Setbacks and multiple delays have hampered the Department of Homeland Security in its efforts to build and implement a Continuous Diagnostics and Mitigation (CDM) program, according to an audit conducted by the department's inspector general.
The IG report published last week identified vulnerabilities which it said left the department vulnerable to cybersecurity attacks after DHS failed to clearly define patch management responsibilities and implement required configuration settings.
DHS spent $180 million between 2013 and 2020 to design and build a CDM program, yet the report found the department had "not yet strengthened its cybersecurity posture" by implementing a department-wide continuous monitoring solution. The audit was conducted between August 2019 and August 2020.
Led by the Cybersecurity and Infrastructure Security Agency, DHS launched the CDM program in 2013 to fulfill the Office of Management and Budget's routine information management security risk requirements. The goal of the program is to reduce threats and improve cybersecurity capabilities while streamlining reporting and increasing visibility into the federal cybersecurity posture, according to CISA.
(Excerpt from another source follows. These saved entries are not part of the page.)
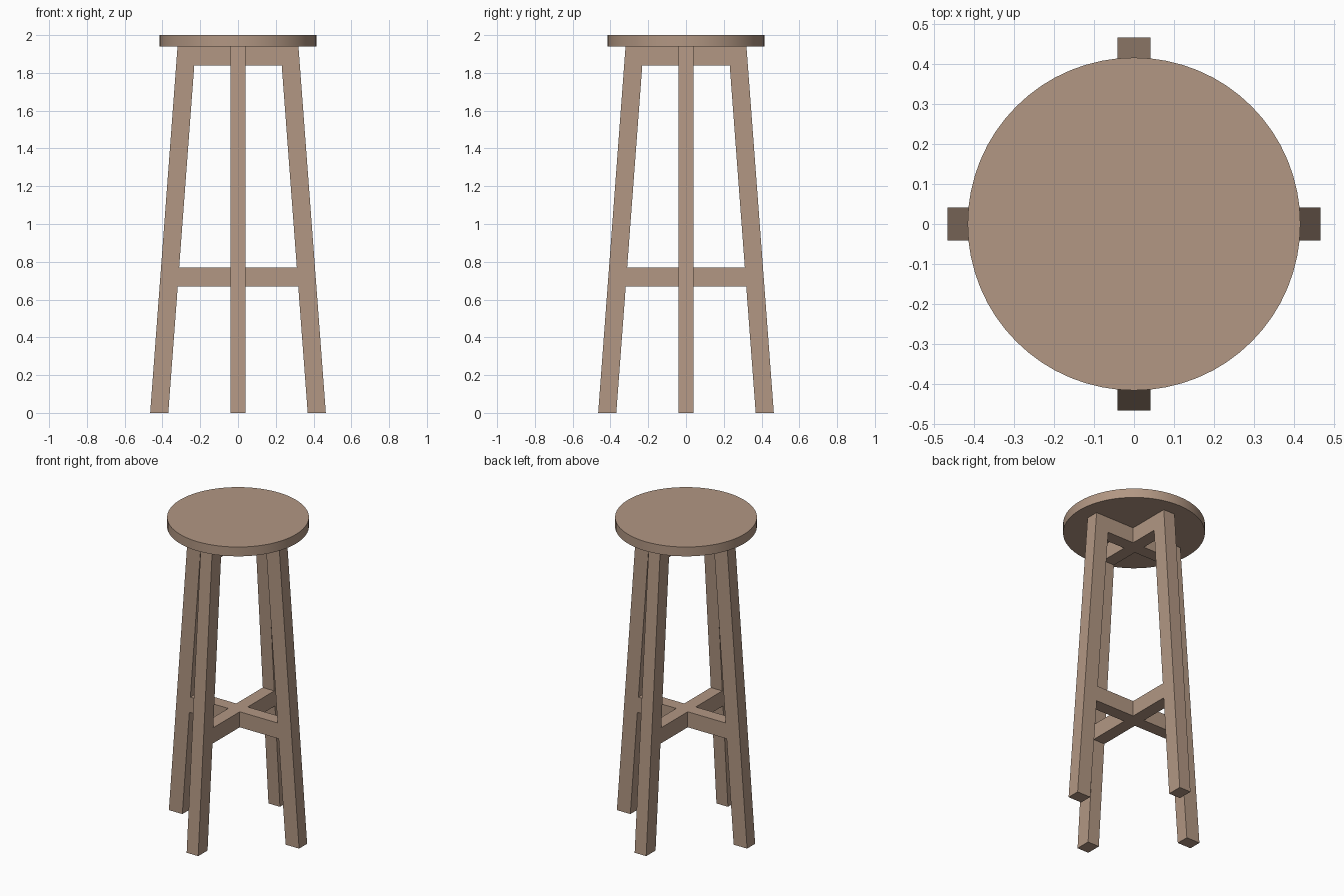
import bpy, bmesh, math
from mathutils import Matrix

if "Cube" in bpy.data.objects:
    bpy.data.objects.remove(bpy.data.objects["Cube"])

SEAT_R, SEAT_Z, TOP = 0.415, 1.94, 2.0
HALF = 0.041                      # half thickness of legs and rails
OUT_FOOT, OUT_TOP = 0.465, 0.32   # outer leg edge at floor and under seat
LEG_DEPTH = 0.096

wood = bpy.data.materials.new("warm wood")
wood.diffuse_color = (0.445, 0.309, 0.227, 1)
wood.use_nodes = True
wood.node_tree.nodes["Principled BSDF"].inputs["Base Color"].default_value = wood.diffuse_color


def outer(z):
    """Outer edge of the splayed leg at height z."""
    return OUT_FOOT + (OUT_TOP - OUT_FOOT) * z / SEAT_Z


def inner(z):
    return outer(z) - LEG_DEPTH


def loft(name, bottom, top, matrix=Matrix()):
    """Closed solid between two matching outlines."""
    bm = bmesh.new()
    a = [bm.verts.new(p) for p in bottom]
    b = [bm.verts.new(p) for p in top]
    bm.faces.new(a[::-1])
    bm.faces.new(b)
    for i in range(len(a)):
        j = (i + 1) % len(a)
        bm.faces.new((a[i], a[j], b[j], b[i]))
    bm.transform(matrix)
    bmesh.ops.recalc_face_normals(bm, faces=bm.faces)
    mesh = bpy.data.meshes.new(name)
    bm.to_mesh(mesh)
    bm.free()
    mesh.materials.append(wood)
    obj = bpy.data.objects.new(name, mesh)
    bpy.context.collection.objects.link(obj)
    return obj


def leg_outline(z):
    return [(inner(z), -HALF, z), (outer(z), -HALF, z),
            (outer(z), HALF, z), (inner(z), HALF, z)]


def cross_outline(z):
    """Plus shape whose arms end on the inner leg faces."""
    r, pts = inner(z), []
    for k in range(4):
        turn = Matrix.Rotation(k * math.pi / 2, 3, 'Z')
        for x, y in ((r, -HALF), (r, HALF), (HALF, HALF)):
            p = turn @ Matrix.Translation((x, y, z)).translation
            pts.append(p)
    return pts


# Four splayed legs
for k, side in enumerate(("right", "back", "left", "front")):
    loft(side + "_leg", leg_outline(0), leg_outline(SEAT_Z),
         Matrix.Rotation(k * math.pi / 2, 4, 'Z'))

# Crossed rails under the seat and crossed footrest
loft("seat_support_cross", cross_outline(1.84), cross_outline(SEAT_Z))
loft("footrest_cross", cross_outline(0.67), cross_outline(0.77))

# Round seat
bpy.ops.mesh.primitive_cylinder_add(vertices=64, radius=SEAT_R, depth=TOP - SEAT_Z,
                                    location=(0, 0, (TOP + SEAT_Z) / 2))
seat = bpy.context.object
seat.name = "seat"
seat.data.materials.append(wood)
bpy.ops.object.shade_smooth_by_angle(angle=math.radians(30))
Abandoned approaches to the project led to missed deadlines in 2017 and 2018, by which point the department had spent $38 million to design an initial dashboard which the report noted "crashed shortly after deployment." The cause of the crash was undetermined.
"As of March 2020, DHS had developed an internal CDM dashboard, but reported less than half of the required asset management data. Efforts were still underway to automate and integrate the data collection process among components so DHS could report additional data, as required" the report said. "DHS now needs to upgrade its dashboard to ensure sufficient processing capacity for component data. Until these capabilities are complete, the Department cannot leverage intended benefits of the dashboard to manage, prioritize, and respond to cyber risks in real time."
The report stated that, by the time the audit fieldwork had been completed, DHS was making progress in implementing the CDM program. In total, the report found eight high-risk and three critical vulnerabilities across 51 DHS assets. The inspector general's office made three recommendations, which include updating the CDM program plan to outline how a current model of the dashboard can transition to a scalable platform. The recommendations also call on the chief information security officer to mitigate the risks identified in the audit, as well as define patch management responsibilities for CDM IT assets.
In comments responding to the report, DHS took issue with the statements suggesting the department had "not yet strengthened its cybersecurity posture" and "wasted'' $38 million in initial efforts to build the program. The department acknowledged "initial challenges" in designing its CDM solution, however, and said it "remains committed to building on its CDM program successes, while also exercising sound business judgement, obtaining the best value for the government, and incorporating lessons learned where appropriate."